Unconditional: Christian Love When a Child ‘Comes Out’

February 11, 2016

President Obama spoke of many things in his State of the Union message; his take on events and priorities, foreign and domestic, is very different than any conservatives would give them.

For example, he claims all Americans are “bound by a common creed,” yet he never defines it. The second paragraph of the Declaration of Independence explains what that creed is – that there is a God, that He created everyone equal in value and dignity, and that He is the author of our rights.

We by no means all share this creed. Many leading intellectuals, public and academic, as well as many political leaders and culture-shapers, consciously and vocally reject it, either overtly or through redefining elements of it. Many Americans are oblivious even to what our founding premises are, and perhaps especially among younger Americans, there is a deep suspicion of any assertion of absolute truth or knowledge of the divine.

Yet more than this or anything else Mr. Obama said, there was another passage in the speech that sparked not just disagreement but sadness. It was this:

“It’s the son who finds the courage to come out as who he is, and the father whose love for that son overrides everything he’s been taught.”

It is reasonable to assume that, based on his own change of mind, the President was referring to Christian teaching on homosexuality. And herein lies the pain comment provokes: It shows a profound misunderstanding of the Gospel of Jesus Christ.

The Gospel proclaims that God loves us even as He cannot but exercise eternal punishment for our sins. Thus, His Son became a man to pay the penalty we deserve in dying on the cross. Good news, grounded in grim truth (our deserved judgment) and immeasurable love (that of a personal God for those made in His image and likeness).

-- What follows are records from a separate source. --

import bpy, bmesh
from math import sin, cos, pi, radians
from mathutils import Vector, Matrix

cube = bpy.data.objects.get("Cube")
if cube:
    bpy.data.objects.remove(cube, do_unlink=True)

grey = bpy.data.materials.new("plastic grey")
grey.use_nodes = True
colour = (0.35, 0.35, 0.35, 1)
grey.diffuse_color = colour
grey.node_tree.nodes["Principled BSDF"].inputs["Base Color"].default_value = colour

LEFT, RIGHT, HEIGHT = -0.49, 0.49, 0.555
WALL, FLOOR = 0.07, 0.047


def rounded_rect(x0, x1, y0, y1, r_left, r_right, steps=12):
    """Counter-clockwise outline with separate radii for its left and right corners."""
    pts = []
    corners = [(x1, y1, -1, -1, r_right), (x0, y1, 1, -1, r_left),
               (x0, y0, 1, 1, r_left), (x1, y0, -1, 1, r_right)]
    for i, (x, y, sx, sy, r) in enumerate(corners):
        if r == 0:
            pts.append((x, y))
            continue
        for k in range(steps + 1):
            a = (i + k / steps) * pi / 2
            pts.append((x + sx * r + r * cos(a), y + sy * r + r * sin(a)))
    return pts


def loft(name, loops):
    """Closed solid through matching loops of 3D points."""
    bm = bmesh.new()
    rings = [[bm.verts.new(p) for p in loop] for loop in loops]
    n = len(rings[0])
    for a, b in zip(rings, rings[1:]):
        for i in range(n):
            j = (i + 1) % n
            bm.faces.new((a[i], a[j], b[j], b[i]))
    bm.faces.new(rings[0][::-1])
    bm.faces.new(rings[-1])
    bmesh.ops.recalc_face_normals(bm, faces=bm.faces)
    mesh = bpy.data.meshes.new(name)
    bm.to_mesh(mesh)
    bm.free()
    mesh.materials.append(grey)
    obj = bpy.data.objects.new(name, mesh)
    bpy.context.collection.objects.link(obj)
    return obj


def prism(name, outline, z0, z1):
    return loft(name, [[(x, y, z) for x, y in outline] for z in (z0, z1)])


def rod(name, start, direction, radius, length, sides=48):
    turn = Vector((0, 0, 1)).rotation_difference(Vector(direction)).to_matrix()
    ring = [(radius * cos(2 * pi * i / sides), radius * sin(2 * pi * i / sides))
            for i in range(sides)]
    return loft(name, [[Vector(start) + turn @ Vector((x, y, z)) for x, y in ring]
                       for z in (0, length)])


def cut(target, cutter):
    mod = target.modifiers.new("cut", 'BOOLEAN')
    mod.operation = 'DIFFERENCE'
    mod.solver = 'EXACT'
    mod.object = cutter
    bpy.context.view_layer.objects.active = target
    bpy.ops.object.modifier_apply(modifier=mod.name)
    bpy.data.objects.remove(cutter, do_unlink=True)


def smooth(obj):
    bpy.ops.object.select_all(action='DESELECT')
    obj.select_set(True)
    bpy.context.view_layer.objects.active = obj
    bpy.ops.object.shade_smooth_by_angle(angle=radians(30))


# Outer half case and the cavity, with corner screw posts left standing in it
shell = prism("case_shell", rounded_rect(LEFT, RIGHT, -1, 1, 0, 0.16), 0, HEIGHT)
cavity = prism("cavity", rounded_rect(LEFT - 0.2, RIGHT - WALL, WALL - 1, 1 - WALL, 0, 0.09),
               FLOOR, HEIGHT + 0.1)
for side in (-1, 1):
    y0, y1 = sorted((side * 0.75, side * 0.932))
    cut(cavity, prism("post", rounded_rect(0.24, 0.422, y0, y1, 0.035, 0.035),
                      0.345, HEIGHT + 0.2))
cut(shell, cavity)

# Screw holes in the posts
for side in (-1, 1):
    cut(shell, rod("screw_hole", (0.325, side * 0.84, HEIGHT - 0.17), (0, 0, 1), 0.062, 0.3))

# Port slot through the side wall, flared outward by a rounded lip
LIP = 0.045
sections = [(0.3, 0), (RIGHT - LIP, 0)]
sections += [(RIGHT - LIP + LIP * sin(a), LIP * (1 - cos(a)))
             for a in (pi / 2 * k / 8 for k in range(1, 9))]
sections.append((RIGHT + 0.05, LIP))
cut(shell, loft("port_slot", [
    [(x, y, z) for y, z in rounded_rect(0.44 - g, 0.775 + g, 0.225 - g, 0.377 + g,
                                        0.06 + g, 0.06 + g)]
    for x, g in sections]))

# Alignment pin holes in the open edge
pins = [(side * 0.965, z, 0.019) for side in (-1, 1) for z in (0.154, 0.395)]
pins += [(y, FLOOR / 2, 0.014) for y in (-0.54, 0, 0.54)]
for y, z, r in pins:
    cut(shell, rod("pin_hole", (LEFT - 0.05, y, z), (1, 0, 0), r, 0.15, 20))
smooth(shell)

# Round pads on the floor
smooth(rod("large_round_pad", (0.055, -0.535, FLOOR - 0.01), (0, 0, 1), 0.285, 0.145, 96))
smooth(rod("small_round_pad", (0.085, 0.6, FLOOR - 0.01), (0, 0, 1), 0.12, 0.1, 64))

Understanding these truths and imitating their model, the first impulse of any faithful Christian father would be to embrace a son who “came out,” not reject him. A Christian Dad would affirm his love for his son regardless of the young man’s attraction to the same sex and assure him that his love is not conditional.

The President’s assumption that somehow Christian teaching discourages such love demonstrates how deep Mr. Obama’s stereotypes of biblically orthodox Christians must be.

Mr. Obama seems to pit fidelity to Christian moral demands against the love of a father for his son. This is a massive misrepresentation of Scripture’s teaching.

The Bible teaches unconditional love. It also teaches unqualified allegiance to the God it describes. That God tells us that the only sexually intimate behavior He sanctions exists within the covenantal union of one man and one woman, for life. Thus, a loving father would not approve of his son’s sexual choices if, be they heterosexual or homosexual, they run counter to the revealed will of a Heavenly Father Whose commands are designed for our good, not our misery.

The son who identifies as gay might resent his father’s continued belief that “everything he’s been taught,” as long as it aligns with the Bible’s teaching, still applies and that, therefore, the father cannot countenance any behavior at odds with that teaching. Yet there is no love in affirming something God declares wrong and harmful, whether it relates to human sexuality or thievery or malice or deception or anything.

As the father of sons, were one of them to tell me he is gay, I would love him all the more. I would never affirm certain choices he might make, however, because I love him enough to tell him the life-giving truth of God’s Word, graciously but without compromise. If he were to walk away from me in anger, I would call him back. Were he not to return, I would mourn more than words can express.

The desperation of Christian parents whose children are wrestling with or have surrendered to same-sex attraction would be deeper than words can capture. It is understandable that out of compassion and a longing for their sons and daughters they would affirm their children’s relationships and even marriages.

It would sustain, unbroken, the chain of parent-child affection and prevent relational alienation. But are not love and truth so entwined that any attempt to disentwine them results in their mutual fraying? Truth without love is mere severity. Love without truth is mere emotion. One without the other disintegrates into meaninglessness.

To be attracted to the same gender and know that, in fidelity to God, you can never fulfill that attraction sexually would be so very wrenching. That kind of pain extends to single heterosexuals who, without a married partner, are called to the same celibacy and chastity as someone drawn to his or her same sex.

This does not mean the absence of intimate friendships but, instead, the constraint of sexual partnership. This is hard, but Jesus calls His disciples to die to themselves and follow Him. But even when the journey is so difficult as to seem impossible to complete, Christ promises that “His grace is sufficient” for us, and that His “power is perfected in weakness” (II Corinthians 12:9). There is never a time when He leaves us without His help and His hope, the assurance of His presence and of renewed fellowship when, having failed, we turn back to Him.

Jesus also calls His disciples to compassion and community, to empathy and mutual prayer. Christians attracted to the same gender must be drawn into these with the fullness of Christian love. And all Christians must call one another to obedience to their Lord in whatever areas they struggle to submit to Him.

This is the nature of the Body of Christ. It is the definition of discipleship. It is how Christian fathers engage their sons, always.

Image source: Ryan McGuire

Rob Schwarzwalder
Rob Schwarzwalder has served as chief-of-staff to two members of Congress and is a long-time member of the Evangelical Theological Society. He currently serves senior vice-president of Family Research Council.